+++ Material supplied +++

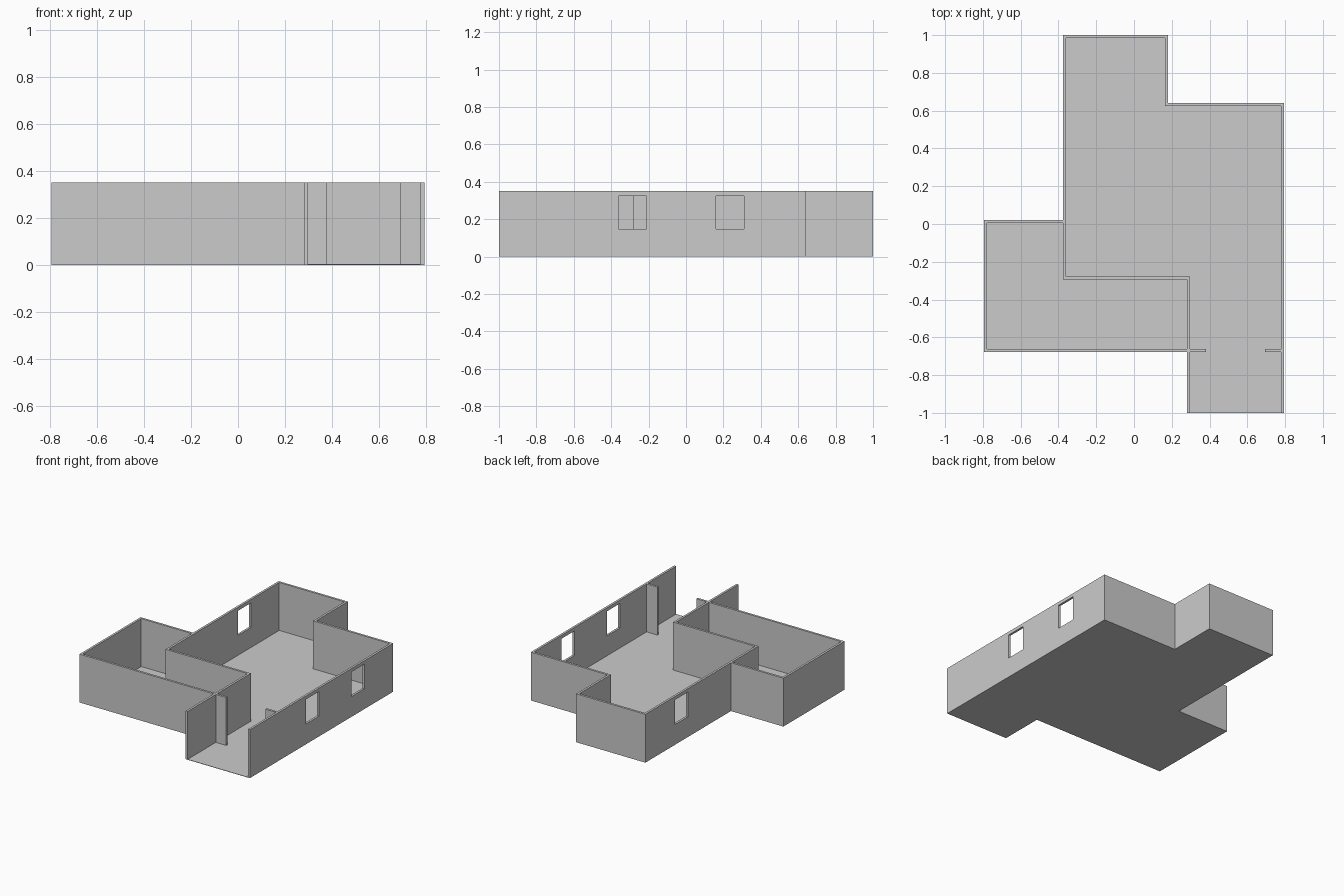
import bpy, bmesh
from mathutils import Vector

if "Cube" in bpy.data.objects:
    bpy.data.objects.remove(bpy.data.objects["Cube"])

H, T, SLAB = 0.35, 0.016, 0.003   # wall height, wall thickness, floor thickness


def prism(name, pts, z0, z1):
    """Extrude a flat outline from z0 to z1."""
    bm = bmesh.new()
    face = bm.faces.new([bm.verts.new((x, y, z0)) for x, y in pts])
    top = bmesh.ops.extrude_face_region(bm, geom=[face])["geom"]
    bmesh.ops.translate(bm, vec=(0, 0, z1 - z0),
                        verts=[g for g in top if isinstance(g, bmesh.types.BMVert)])
    bmesh.ops.recalc_face_normals(bm, faces=bm.faces)
    mesh = bpy.data.meshes.new(name)
    bm.to_mesh(mesh)
    bm.free()
    obj = bpy.data.objects.new(name, mesh)
    bpy.context.collection.objects.link(obj)
    return obj


def box(name, x0, x1, y0, y1, z0, z1):
    return prism(name, [(x0, y0), (x1, y0), (x1, y1), (x0, y1)], z0, z1)


def wall_run(name, path):
    """Wall along an axis-aligned path, thickened to its left side."""
    p = [Vector(c) for c in path]
    normals = []
    for a, b in zip(p, p[1:]):
        d = (b - a).normalized()
        normals.append(Vector((-d.y, d.x)))
    inner = []
    for i, c in enumerate(p):
        if i in (0, len(p) - 1):
            off = normals[min(i, len(normals) - 1)]
        else:
            off = normals[i - 1] + normals[i]
        inner.append(c + off * T)
    return prism(name, [tuple(c) for c in p + inner[::-1]], SLAB, H)


# Floor slab under the whole plan
prism("floor", [(0.795, -1), (0.795, 0.64), (0.18, 0.64), (0.18, 1), (-0.375, 1),
                (-0.375, 0.022), (-0.795, 0.022), (-0.795, -0.678),
                (0.281, -0.678), (0.281, -1)], 0, SLAB)

# Main room and entrance passage, open at the front
main = wall_run("main_room_walls", [(0.795, -1), (0.795, 0.64), (0.18, 0.64), (0.18, 1),
                                    (-0.375, 1), (-0.375, -0.293), (0.281, -0.293),
                                    (0.281, -1)])

# Side room on the left
wall_run("side_room_walls", [(-0.375, 0.022), (-0.795, 0.022),
                             (-0.795, -0.678), (0.281, -0.678)])

# Short walls framing the doorway
box("doorway_wall_left", 0.281 + T, 0.38, -0.678, -0.662, SLAB, H)
box("doorway_wall_right", 0.693, 0.795 - T, -0.678, -0.662, SLAB, H)

# Window openings: two in the right wall, one in the left wall
for x, y in ((0.787, -0.285), (0.787, 0.235), (-0.367, 0.588)):
    cutter = box("window_cutter", x - 0.04, x + 0.04, y - 0.075, y + 0.075, 0.147, 0.325)
    cutter.hide_render = True
    mod = main.modifiers.new("window", 'BOOLEAN')
    mod.operation = 'DIFFERENCE'
    mod.solver = 'EXACT'
    mod.object = cutter
    bpy.context.view_layer.objects.active = main
    bpy.ops.object.modifier_apply(modifier=mod.name)
    bpy.data.objects.remove(cutter)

+++

**Work request**
The expected output is every line of the data, unchanged, with the pictures skipped.

**Finished exercise**
import bpy, bmesh
from mathutils import Vector

if "Cube" in bpy.data.objects:
    bpy.data.objects.remove(bpy.data.objects["Cube"])

H, T, SLAB = 0.35, 0.016, 0.003   # wall height, wall thickness, floor thickness


def prism(name, pts, z0, z1):
    """Extrude a flat outline from z0 to z1."""
    bm = bmesh.new()
    face = bm.faces.new([bm.verts.new((x, y, z0)) for x, y in pts])
    top = bmesh.ops.extrude_face_region(bm, geom=[face])["geom"]
    bmesh.ops.translate(bm, vec=(0, 0, z1 - z0),
                        verts=[g for g in top if isinstance(g, bmesh.types.BMVert)])
    bmesh.ops.recalc_face_normals(bm, faces=bm.faces)
    mesh = bpy.data.meshes.new(name)
    bm.to_mesh(mesh)
    bm.free()
    obj = bpy.data.objects.new(name, mesh)
    bpy.context.collection.objects.link(obj)
    return obj


def box(name, x0, x1, y0, y1, z0, z1):
    return prism(name, [(x0, y0), (x1, y0), (x1, y1), (x0, y1)], z0, z1)


def wall_run(name, path):
    """Wall along an axis-aligned path, thickened to its left side."""
    p = [Vector(c) for c in path]
    normals = []
    for a, b in zip(p, p[1:]):
        d = (b - a).normalized()
        normals.append(Vector((-d.y, d.x)))
    inner = []
    for i, c in enumerate(p):
        if i in (0, len(p) - 1):
            off = normals[min(i, len(normals) - 1)]
        else:
            off = normals[i - 1] + normals[i]
        inner.append(c + off * T)
    return prism(name, [tuple(c) for c in p + inner[::-1]], SLAB, H)


# Floor slab under the whole plan
prism("floor", [(0.795, -1), (0.795, 0.64), (0.18, 0.64), (0.18, 1), (-0.375, 1),
                (-0.375, 0.022), (-0.795, 0.022), (-0.795, -0.678),
                (0.281, -0.678), (0.281, -1)], 0, SLAB)

# Main room and entrance passage, open at the front
main = wall_run("main_room_walls", [(0.795, -1), (0.795, 0.64), (0.18, 0.64), (0.18, 1),
                                    (-0.375, 1), (-0.375, -0.293), (0.281, -0.293),
                                    (0.281, -1)])

# Side room on the left
wall_run("side_room_walls", [(-0.375, 0.022), (-0.795, 0.022),
                             (-0.795, -0.678), (0.281, -0.678)])

# Short walls framing the doorway
box("doorway_wall_left", 0.281 + T, 0.38, -0.678, -0.662, SLAB, H)
box("doorway_wall_right", 0.693, 0.795 - T, -0.678, -0.662, SLAB, H)

# Window openings: two in the right wall, one in the left wall
for x, y in ((0.787, -0.285), (0.787, 0.235), (-0.367, 0.588)):
    cutter = box("window_cutter", x - 0.04, x + 0.04, y - 0.075, y + 0.075, 0.147, 0.325)
    cutter.hide_render = True
    mod = main.modifiers.new("window", 'BOOLEAN')
    mod.operation = 'DIFFERENCE'
    mod.solver = 'EXACT'
    mod.object = cutter
    bpy.context.view_layer.objects.active = main
    bpy.ops.object.modifier_apply(modifier=mod.name)
    bpy.data.objects.remove(cutter)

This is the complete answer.